> [WHAT TO WORK ON] Narrow the data below down to the lines containing "cutters".

---*---

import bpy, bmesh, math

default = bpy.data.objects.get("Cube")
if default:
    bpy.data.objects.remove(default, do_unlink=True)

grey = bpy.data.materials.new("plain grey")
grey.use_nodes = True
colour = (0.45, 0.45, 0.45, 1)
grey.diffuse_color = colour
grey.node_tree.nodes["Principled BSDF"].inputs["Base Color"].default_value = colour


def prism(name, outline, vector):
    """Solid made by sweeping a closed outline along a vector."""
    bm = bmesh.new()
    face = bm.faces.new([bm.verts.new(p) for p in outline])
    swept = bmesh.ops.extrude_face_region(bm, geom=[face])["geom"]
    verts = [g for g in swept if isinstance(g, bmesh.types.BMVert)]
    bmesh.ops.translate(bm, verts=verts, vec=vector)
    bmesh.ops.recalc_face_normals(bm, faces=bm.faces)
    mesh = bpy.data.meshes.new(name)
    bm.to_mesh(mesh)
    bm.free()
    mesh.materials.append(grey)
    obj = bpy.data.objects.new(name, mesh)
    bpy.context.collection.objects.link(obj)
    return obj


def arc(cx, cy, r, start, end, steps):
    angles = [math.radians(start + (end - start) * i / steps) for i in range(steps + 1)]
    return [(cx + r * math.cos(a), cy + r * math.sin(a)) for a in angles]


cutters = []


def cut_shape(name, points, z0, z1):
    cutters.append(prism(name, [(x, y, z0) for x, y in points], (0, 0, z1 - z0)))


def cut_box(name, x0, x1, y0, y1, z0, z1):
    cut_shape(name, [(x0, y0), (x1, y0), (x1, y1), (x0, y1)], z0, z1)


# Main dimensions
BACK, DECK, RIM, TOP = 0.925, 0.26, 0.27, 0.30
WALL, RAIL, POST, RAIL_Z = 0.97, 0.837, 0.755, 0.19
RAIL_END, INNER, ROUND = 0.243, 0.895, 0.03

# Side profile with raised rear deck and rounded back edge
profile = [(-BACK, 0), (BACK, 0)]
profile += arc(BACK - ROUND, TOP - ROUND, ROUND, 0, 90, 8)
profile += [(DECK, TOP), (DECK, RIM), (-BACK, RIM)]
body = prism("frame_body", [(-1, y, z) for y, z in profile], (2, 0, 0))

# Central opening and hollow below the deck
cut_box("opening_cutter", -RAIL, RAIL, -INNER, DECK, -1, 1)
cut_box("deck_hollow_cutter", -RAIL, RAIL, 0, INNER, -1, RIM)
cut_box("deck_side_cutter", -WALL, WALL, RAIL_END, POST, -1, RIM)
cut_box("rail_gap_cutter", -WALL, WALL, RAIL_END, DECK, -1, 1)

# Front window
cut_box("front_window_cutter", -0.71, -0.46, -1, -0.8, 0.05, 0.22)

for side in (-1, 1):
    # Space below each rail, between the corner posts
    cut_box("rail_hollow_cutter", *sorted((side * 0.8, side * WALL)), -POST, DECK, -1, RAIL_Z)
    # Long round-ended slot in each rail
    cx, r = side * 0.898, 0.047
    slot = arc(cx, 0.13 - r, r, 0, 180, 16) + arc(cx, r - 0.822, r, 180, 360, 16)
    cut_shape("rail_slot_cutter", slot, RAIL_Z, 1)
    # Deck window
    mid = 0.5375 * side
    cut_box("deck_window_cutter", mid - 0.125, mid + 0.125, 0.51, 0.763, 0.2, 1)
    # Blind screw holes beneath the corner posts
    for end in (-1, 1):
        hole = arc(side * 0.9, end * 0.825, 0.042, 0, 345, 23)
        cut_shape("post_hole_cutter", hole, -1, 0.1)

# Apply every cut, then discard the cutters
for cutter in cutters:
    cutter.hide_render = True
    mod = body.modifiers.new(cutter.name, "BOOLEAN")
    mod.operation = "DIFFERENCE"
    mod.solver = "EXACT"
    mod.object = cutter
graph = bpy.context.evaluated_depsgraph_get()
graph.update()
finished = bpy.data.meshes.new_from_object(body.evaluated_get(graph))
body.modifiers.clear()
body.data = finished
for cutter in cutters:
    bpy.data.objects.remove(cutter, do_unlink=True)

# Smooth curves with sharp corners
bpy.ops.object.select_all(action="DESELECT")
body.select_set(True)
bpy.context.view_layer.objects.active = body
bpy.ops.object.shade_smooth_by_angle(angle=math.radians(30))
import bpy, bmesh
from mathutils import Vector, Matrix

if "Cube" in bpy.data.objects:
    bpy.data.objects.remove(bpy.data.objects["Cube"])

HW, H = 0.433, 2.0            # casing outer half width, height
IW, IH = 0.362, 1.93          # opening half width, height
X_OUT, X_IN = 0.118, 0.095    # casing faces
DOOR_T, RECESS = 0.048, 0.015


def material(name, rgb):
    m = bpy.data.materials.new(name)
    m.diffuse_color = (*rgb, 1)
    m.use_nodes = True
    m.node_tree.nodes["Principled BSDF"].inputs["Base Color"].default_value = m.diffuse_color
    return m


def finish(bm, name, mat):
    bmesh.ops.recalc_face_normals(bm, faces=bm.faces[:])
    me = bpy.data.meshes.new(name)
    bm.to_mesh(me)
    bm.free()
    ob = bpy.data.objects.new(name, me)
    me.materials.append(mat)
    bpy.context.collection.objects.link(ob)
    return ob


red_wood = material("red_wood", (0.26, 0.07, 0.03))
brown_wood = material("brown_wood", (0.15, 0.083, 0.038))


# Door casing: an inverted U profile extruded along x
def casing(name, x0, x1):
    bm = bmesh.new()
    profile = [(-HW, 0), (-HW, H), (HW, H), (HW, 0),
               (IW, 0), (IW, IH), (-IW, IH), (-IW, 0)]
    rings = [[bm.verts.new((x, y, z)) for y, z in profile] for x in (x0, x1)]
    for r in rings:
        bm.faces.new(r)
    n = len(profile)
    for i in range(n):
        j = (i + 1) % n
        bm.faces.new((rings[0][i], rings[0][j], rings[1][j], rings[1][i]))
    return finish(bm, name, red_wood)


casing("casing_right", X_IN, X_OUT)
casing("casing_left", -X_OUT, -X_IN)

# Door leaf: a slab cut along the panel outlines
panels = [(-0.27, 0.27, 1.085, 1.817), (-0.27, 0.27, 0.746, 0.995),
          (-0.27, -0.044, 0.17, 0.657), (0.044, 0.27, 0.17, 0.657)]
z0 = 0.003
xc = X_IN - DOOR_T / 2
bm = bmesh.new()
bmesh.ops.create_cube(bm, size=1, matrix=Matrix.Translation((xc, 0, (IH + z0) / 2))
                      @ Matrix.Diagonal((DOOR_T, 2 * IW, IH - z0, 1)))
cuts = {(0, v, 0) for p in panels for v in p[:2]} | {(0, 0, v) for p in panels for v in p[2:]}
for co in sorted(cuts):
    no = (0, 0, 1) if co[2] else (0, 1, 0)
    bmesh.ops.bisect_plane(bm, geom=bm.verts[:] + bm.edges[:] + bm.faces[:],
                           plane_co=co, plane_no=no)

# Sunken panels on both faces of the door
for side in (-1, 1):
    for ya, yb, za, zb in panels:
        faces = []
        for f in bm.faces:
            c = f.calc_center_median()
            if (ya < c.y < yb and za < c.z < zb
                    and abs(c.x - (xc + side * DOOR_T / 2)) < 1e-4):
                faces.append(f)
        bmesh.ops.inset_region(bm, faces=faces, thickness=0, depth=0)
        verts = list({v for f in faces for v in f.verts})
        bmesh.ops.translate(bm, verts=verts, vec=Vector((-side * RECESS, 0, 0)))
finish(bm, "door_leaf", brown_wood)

---*---

> [RESULT FOR THIS EXERCISE]
cutters = []
    cutters.append(prism(name, [(x, y, z0) for x, y in points], (0, 0, z1 - z0)))
# Apply every cut, then discard the cutters
for cutter in cutters:
for cutter in cutters:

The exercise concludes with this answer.